Under the deal, Fiat will get 20% of Chrysler, along with the right to boost its stake to 51% once it pays back all government loans. The UAW retiree health-care trust fund will own 55%, and the U.S. and Canadian governments will hold the remainder.
Chrysler will use a $4.5-billion loan from the two governments to survive the bankruptcy case. With all of its plants shuttered as of today and no incoming revenue, the company still has to pay key suppliers and dealer sales incentives.
“Even with the help of the U.S. and Canadian governments, the Debtors (Chrysler) can sustain that support for only a short period of time,” Chrysler’s attorneys said in the filing. “When that period expires, so does Chrysler.”
Once it emerges, Chrysler will get an additional $6 billion in loans from the two governments.
Chrysler will ask U.S. Bankruptcy Judge Arthur Gonzalez today to approve a motion setting out the method for selling most of the company’s assets to a Chrysler-Fiat venture. Known as a Section 363 sale, the deal will see most of Chrysler’s assets — excluding eight U.S. plants and some liabilities — transferred to the new company in return for $2 billion to pay some of the old company’s liabilities.
With the U.S. and Canadian governments acting as the only source of cash for the deal, Chrysler argues that the judge could begin hearing arguments to confirm the sale by May 21.
In addition to the short window of government backing, other parts of the deal require quick action by the bankruptcy court. The sale agreement between Fiat and Chrysler can be canceled if the deal isn’t closed by June 15, a deadline that can be extended a month for regulatory hurdles.
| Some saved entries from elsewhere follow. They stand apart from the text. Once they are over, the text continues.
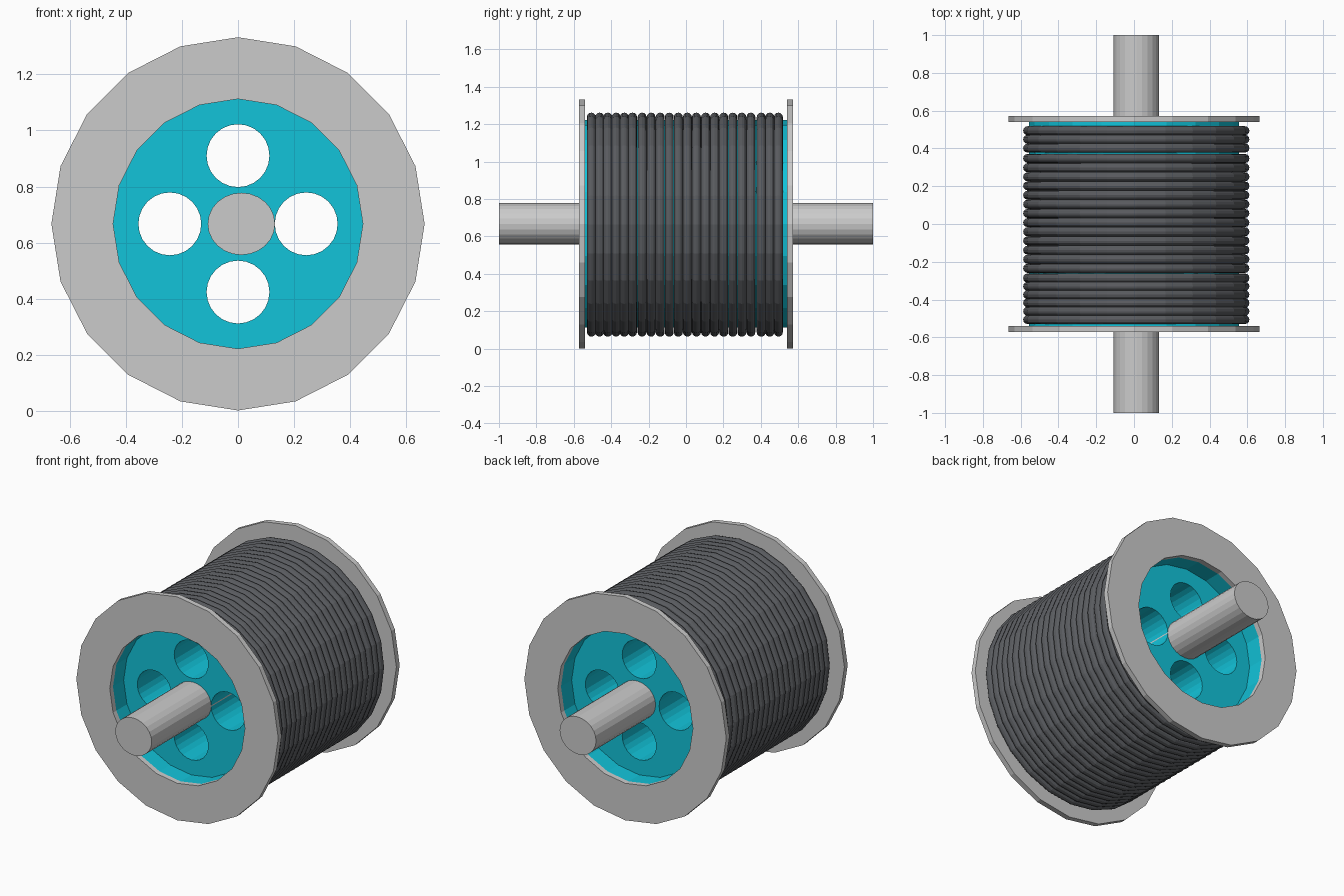
import bpy, bmesh
from math import sin, cos, tau
from mathutils import Matrix

if "Cube" in bpy.data.objects:
    bpy.data.objects.remove(bpy.data.objects["Cube"])

CZ = 0.667          # height of the spool axis


def material(name, rgb):
    m = bpy.data.materials.new(name)
    m.diffuse_color = (*rgb, 1)
    m.use_nodes = True
    m.node_tree.nodes["Principled BSDF"].inputs["Base Color"].default_value = m.diffuse_color
    return m


def lathe(name, profile, sides, closed, center=(0, 0, CZ), sx=1, sz=1, mat=None):
    """Spin (radius, y) points round the y axis; closed profiles join up, open ones get caps."""
    bm = bmesh.new()
    rings = [[bm.verts.new((r * sx * sin(tau * i / sides), y, r * sz * cos(tau * i / sides)))
              for i in range(sides)] for r, y in profile]
    n = len(rings)
    for k in range(n if closed else n - 1):
        a, b = rings[k], rings[(k + 1) % n]
        for i in range(sides):
            j = (i + 1) % sides
            bm.faces.new((a[i], a[j], b[j], b[i]))
    if not closed:
        bm.faces.new(rings[0])
        bm.faces.new(rings[-1])
    bmesh.ops.recalc_face_normals(bm, faces=bm.faces[:])
    bm.transform(Matrix.Translation(center))
    me = bpy.data.meshes.new(name)
    bm.to_mesh(me)
    bm.free()
    if mat:
        me.materials.append(mat)
    ob = bpy.data.objects.new(name, me)
    bpy.context.collection.objects.link(ob)
    return ob


teal = material("teal_paint", (0.006, 0.55, 0.7))
dark = material("dark_cable", (0.1, 0.105, 0.115))

# drum: rim with a thick recessed web
drum = lathe("drum", [(0.445, -0.44), (0.445, -0.54), (0.555, -0.54),
                      (0.555, 0.54), (0.445, 0.54), (0.445, 0.44)], 20, False, mat=teal)

# four lightening holes through the web
for k in range(4):
    x, z = 0.243 * sin(tau * k / 4), 0.243 * cos(tau * k / 4)
    cutter = lathe(f"hole_cutter_{k}", [(0.112, -0.7), (0.112, 0.7)], 24, False,
                   (x, 0, CZ + z), mat=teal)
    mod = drum.modifiers.new(f"hole_{k}", 'BOOLEAN')
    mod.operation = 'DIFFERENCE'
    mod.solver = 'EXACT'
    mod.object = cutter
    cutter.hide_render = True
    cutter.hide_viewport = True

# end flanges
for side, name in ((-1, "front_flange"), (1, "back_flange")):
    a, b = side * 0.54, side * 0.571
    lathe(name, [(0.445, a), (0.665, a), (0.665, b), (0.445, b)], 20, True)

# axle, slightly oval
lathe("axle", [(1, -1), (1, 1)], 24, False, (0.012, 0, CZ), 0.12, 0.111)

# cable wraps in three groups: (first y, pitch, count)
wrap = 0
for start, pitch, count in ((0.494, 0.046, 3), (0.347, 0.0485, 13), (-0.286, 0.044, 6)):
    for k in range(count):
        y = start - k * pitch
        section = [(0.575 + 0.024 * cos(tau * s / 12), y + 0.024 * sin(tau * s / 12))
                   for s in range(12)]
        lathe(f"cable_wrap_{wrap:02d}", section, 24, True, (0.012, 0, CZ - 0.004), mat=dark)
        wrap += 1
GMAC, which will take over lending to back Chrysler’s customers and dealers as part of the case, can withdraw from its pledge by May 16 if the process for completing the sale hasn’t moved forward.